Please Let This Be Much Ado about Nothing: ‘Kill Claudio’ and the Laughter of Release
This article centers on the oft-criticized and baffling laughter elicited by Beatrice’s ‘Kill Claudio’ in Shakespeare’s Much Ado about Nothing. Although many productions take pains to avoid this laughter response, the tensions built in the aborted wedding of Hero and Claudio require release. In his theory of relief, Freud posits that laughter is the means by which psychic tension is released. Laughter in the moments up to and including Beatrice’s order does not carry the same emotional tension as that elicited by Dogberry’s malapropisms, the early witty banter between Beatrice and Benedick, nor the farce or slapstick of other Shakespearean plays. Instead, the laughter in this moment is a byproduct of an audience’s desire to expel the tension amassed at the scathing dismissal and fall of Hero, to return to the comic tone of earlier scenes, and most importantly to return to safety. Rather than avoiding this audience reaction, productions should recognize the laughter’s role as a communal emotional response.

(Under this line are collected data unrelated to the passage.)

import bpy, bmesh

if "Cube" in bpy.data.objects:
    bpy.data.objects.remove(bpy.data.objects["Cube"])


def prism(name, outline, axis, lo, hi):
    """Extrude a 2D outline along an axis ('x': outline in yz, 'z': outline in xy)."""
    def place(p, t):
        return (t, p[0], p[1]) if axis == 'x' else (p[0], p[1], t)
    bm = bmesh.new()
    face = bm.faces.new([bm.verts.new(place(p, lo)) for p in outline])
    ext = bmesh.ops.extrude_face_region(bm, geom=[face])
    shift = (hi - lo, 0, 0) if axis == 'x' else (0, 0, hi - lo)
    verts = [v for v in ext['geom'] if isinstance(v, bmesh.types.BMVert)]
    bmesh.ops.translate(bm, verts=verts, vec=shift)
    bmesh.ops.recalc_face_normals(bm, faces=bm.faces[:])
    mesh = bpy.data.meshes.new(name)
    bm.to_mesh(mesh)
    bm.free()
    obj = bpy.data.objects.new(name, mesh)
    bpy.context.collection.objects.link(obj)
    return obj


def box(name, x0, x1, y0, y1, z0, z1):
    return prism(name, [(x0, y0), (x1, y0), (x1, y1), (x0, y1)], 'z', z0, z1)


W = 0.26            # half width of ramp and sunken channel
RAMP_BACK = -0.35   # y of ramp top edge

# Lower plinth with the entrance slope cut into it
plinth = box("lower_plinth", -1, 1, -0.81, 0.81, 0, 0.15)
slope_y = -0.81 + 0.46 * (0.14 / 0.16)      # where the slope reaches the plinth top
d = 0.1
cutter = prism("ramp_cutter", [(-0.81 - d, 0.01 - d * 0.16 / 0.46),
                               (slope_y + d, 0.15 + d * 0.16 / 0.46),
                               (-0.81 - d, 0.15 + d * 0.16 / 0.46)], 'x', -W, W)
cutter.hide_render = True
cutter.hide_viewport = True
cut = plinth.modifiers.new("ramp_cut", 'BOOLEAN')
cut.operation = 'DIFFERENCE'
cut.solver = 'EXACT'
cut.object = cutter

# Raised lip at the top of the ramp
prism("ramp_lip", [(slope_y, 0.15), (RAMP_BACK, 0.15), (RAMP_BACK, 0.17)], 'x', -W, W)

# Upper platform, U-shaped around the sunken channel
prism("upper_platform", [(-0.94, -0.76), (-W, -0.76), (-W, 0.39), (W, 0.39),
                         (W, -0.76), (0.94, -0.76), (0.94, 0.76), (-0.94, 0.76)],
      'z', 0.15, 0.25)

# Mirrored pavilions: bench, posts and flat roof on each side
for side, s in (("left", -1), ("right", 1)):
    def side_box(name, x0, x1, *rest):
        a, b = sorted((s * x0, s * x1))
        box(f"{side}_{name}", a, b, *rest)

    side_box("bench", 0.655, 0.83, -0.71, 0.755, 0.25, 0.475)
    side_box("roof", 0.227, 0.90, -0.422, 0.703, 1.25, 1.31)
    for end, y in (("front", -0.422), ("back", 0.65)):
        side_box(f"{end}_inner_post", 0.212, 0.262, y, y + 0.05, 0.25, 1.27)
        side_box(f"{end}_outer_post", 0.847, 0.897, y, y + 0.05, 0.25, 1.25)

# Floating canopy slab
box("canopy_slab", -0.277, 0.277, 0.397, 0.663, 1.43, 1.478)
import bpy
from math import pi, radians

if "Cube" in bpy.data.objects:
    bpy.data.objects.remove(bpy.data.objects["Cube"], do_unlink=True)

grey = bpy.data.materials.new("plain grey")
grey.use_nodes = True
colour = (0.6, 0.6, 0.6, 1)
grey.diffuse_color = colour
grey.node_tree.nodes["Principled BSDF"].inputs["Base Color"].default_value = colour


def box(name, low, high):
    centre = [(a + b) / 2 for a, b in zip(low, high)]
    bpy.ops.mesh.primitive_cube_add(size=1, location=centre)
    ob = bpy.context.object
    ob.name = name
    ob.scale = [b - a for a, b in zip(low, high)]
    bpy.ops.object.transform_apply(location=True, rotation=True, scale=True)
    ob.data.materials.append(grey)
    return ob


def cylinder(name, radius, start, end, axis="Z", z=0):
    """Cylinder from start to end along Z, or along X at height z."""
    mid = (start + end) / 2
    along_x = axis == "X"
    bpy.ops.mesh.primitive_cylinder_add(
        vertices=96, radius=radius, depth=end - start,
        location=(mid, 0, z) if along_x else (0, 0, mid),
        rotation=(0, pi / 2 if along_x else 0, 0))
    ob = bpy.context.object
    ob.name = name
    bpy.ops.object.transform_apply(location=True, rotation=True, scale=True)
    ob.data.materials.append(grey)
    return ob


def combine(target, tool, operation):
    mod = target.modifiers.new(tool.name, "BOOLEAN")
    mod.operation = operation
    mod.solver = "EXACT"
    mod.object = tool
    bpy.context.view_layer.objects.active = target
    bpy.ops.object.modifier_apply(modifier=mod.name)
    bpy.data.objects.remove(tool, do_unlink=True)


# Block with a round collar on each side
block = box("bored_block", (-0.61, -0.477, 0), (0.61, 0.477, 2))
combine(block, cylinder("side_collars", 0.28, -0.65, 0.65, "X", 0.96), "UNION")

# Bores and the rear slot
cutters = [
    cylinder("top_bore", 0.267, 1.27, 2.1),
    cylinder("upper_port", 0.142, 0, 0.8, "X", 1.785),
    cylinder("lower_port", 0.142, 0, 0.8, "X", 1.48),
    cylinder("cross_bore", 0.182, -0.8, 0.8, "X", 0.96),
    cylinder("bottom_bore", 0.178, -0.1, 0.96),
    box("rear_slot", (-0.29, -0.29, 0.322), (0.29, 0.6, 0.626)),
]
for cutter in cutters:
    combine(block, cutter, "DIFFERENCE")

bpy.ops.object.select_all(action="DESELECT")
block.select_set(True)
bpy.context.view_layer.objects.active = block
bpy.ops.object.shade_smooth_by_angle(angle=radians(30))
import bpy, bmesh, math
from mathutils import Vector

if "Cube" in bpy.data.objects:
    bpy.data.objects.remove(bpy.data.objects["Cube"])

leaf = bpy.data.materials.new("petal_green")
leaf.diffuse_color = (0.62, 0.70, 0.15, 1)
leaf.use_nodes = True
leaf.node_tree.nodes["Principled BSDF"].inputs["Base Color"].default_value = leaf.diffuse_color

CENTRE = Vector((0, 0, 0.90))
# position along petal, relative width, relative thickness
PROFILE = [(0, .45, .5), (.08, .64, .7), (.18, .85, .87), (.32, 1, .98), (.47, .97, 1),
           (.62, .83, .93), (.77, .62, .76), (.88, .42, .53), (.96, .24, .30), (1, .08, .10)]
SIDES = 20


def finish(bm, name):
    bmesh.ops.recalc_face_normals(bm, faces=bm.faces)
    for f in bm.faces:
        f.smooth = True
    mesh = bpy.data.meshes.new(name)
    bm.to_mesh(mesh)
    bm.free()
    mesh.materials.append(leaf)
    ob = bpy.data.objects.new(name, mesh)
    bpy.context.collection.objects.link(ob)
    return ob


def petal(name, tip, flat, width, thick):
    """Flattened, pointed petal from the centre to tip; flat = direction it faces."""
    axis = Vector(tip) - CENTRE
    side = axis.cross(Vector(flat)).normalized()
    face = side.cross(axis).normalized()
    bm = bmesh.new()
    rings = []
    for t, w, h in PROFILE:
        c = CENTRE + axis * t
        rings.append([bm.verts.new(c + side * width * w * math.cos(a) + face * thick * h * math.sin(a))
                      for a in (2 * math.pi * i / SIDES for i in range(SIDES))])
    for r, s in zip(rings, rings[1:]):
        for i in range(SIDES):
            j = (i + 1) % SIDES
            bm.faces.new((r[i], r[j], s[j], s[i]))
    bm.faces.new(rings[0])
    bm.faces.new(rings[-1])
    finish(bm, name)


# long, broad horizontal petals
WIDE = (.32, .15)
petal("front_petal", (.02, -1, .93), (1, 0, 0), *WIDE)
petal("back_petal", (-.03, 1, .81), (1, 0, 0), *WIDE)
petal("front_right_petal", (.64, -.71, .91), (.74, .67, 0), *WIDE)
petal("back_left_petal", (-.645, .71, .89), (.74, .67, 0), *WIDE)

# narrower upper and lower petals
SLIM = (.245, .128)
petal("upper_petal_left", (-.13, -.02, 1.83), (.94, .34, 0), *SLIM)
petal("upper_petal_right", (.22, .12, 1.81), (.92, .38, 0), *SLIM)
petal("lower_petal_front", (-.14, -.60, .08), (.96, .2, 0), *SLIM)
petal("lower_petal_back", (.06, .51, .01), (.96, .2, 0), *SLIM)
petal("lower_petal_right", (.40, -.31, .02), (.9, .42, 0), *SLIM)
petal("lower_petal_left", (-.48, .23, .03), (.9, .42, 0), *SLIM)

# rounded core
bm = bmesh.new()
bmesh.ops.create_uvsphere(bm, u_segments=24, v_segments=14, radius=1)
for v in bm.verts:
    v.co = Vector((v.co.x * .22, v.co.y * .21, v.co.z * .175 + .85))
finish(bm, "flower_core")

- There are currently no refbacks.
All articles and reviews published by Ceræ: An Australasian Journal of Medieval and Early Modern Studies are published under a CC BY-NC-ND license, unless otherwise specified.